Pictures paired with source code:
=== Section Start ===

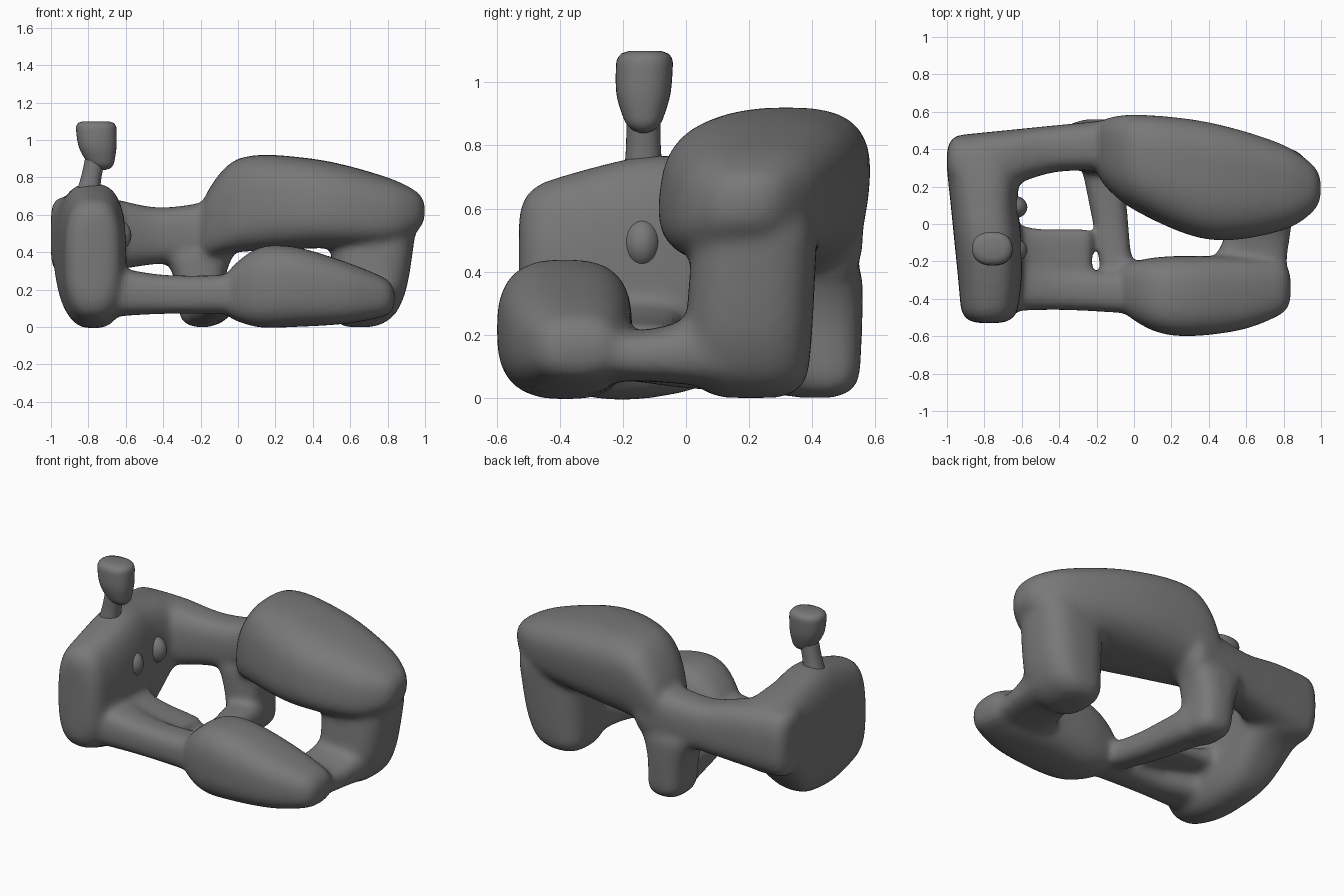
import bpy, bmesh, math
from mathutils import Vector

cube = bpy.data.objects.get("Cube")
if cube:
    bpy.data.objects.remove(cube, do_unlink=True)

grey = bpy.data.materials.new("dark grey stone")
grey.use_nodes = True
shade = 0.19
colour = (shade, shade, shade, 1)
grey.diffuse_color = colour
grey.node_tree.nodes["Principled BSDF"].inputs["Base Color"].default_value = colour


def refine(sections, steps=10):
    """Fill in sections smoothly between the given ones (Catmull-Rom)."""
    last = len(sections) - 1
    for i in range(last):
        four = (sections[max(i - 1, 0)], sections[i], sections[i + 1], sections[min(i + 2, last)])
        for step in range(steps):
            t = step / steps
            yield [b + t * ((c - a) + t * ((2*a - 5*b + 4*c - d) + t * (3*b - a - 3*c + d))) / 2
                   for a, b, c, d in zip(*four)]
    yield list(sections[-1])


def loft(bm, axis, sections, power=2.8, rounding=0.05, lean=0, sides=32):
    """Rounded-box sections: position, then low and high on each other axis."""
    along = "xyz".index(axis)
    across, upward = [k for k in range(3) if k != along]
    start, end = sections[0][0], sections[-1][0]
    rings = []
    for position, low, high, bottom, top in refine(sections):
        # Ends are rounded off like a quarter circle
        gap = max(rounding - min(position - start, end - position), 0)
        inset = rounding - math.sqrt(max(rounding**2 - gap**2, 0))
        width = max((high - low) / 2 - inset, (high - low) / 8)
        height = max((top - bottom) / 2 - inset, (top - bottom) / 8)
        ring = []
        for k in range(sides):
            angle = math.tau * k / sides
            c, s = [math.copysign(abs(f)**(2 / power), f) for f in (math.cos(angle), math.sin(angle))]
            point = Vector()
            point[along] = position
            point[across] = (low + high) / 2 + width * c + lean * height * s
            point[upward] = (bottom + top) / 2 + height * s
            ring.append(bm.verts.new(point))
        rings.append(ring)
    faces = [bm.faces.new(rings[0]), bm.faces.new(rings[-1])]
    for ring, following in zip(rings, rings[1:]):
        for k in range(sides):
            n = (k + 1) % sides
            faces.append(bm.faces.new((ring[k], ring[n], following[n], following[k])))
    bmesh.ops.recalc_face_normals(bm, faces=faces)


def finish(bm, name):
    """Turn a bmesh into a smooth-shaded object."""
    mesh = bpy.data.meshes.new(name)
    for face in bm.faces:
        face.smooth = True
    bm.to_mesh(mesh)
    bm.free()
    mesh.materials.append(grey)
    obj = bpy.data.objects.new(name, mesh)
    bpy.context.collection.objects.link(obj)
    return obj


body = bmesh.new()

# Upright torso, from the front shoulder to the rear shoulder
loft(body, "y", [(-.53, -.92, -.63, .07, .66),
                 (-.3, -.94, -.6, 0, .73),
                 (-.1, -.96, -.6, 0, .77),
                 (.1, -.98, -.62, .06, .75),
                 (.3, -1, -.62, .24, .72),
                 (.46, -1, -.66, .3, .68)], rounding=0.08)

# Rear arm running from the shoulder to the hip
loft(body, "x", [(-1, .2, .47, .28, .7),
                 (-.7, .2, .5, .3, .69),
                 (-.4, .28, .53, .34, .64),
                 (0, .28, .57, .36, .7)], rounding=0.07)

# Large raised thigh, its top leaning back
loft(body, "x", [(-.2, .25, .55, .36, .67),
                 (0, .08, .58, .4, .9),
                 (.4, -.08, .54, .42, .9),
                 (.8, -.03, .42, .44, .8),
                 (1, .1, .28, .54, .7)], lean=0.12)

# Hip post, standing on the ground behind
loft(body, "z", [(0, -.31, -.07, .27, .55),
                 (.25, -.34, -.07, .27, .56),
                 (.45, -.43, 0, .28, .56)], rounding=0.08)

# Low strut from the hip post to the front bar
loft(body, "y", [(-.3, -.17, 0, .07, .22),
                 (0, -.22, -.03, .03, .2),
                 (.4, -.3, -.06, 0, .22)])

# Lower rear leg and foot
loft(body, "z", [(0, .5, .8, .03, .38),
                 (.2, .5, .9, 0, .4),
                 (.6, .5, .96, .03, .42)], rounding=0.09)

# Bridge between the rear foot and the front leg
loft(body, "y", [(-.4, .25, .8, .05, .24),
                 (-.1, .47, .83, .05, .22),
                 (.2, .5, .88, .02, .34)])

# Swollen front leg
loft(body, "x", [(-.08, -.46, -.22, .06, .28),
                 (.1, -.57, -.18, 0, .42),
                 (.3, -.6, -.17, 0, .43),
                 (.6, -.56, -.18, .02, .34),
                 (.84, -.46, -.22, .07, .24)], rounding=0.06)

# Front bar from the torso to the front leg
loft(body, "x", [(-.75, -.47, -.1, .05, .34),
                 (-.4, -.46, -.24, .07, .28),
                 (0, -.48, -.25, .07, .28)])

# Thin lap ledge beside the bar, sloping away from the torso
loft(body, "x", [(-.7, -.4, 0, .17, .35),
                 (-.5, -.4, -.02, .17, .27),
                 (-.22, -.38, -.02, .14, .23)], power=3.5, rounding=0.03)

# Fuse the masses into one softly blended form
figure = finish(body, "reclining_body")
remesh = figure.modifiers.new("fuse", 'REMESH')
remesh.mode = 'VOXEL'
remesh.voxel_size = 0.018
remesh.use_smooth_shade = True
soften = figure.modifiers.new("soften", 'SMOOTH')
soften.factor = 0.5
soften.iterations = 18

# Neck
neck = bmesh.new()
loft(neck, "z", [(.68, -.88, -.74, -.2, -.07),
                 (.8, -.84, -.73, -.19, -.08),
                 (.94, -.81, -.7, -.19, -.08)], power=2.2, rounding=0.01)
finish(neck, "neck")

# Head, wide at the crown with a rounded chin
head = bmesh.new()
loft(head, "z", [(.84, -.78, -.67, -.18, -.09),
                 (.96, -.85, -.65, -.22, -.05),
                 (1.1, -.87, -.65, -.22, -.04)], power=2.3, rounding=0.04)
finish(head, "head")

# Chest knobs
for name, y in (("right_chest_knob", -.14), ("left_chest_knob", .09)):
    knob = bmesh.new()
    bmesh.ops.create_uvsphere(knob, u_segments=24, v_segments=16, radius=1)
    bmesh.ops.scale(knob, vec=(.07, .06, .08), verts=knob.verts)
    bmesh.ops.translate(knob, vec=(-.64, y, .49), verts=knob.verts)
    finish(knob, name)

=== Section End ===

WHAT IS EXPECTED: The answer is the run of lines above from the line containing "across, upward = [k" through the line containing "gap = max(rounding", copied exactly and alone.

RESULT FOR THIS TASK:
    across, upward = [k for k in range(3) if k != along]
    start, end = sections[0][0], sections[-1][0]
    rings = []
    for position, low, high, bottom, top in refine(sections):
        # Ends are rounded off like a quarter circle
        gap = max(rounding - min(position - start, end - position), 0)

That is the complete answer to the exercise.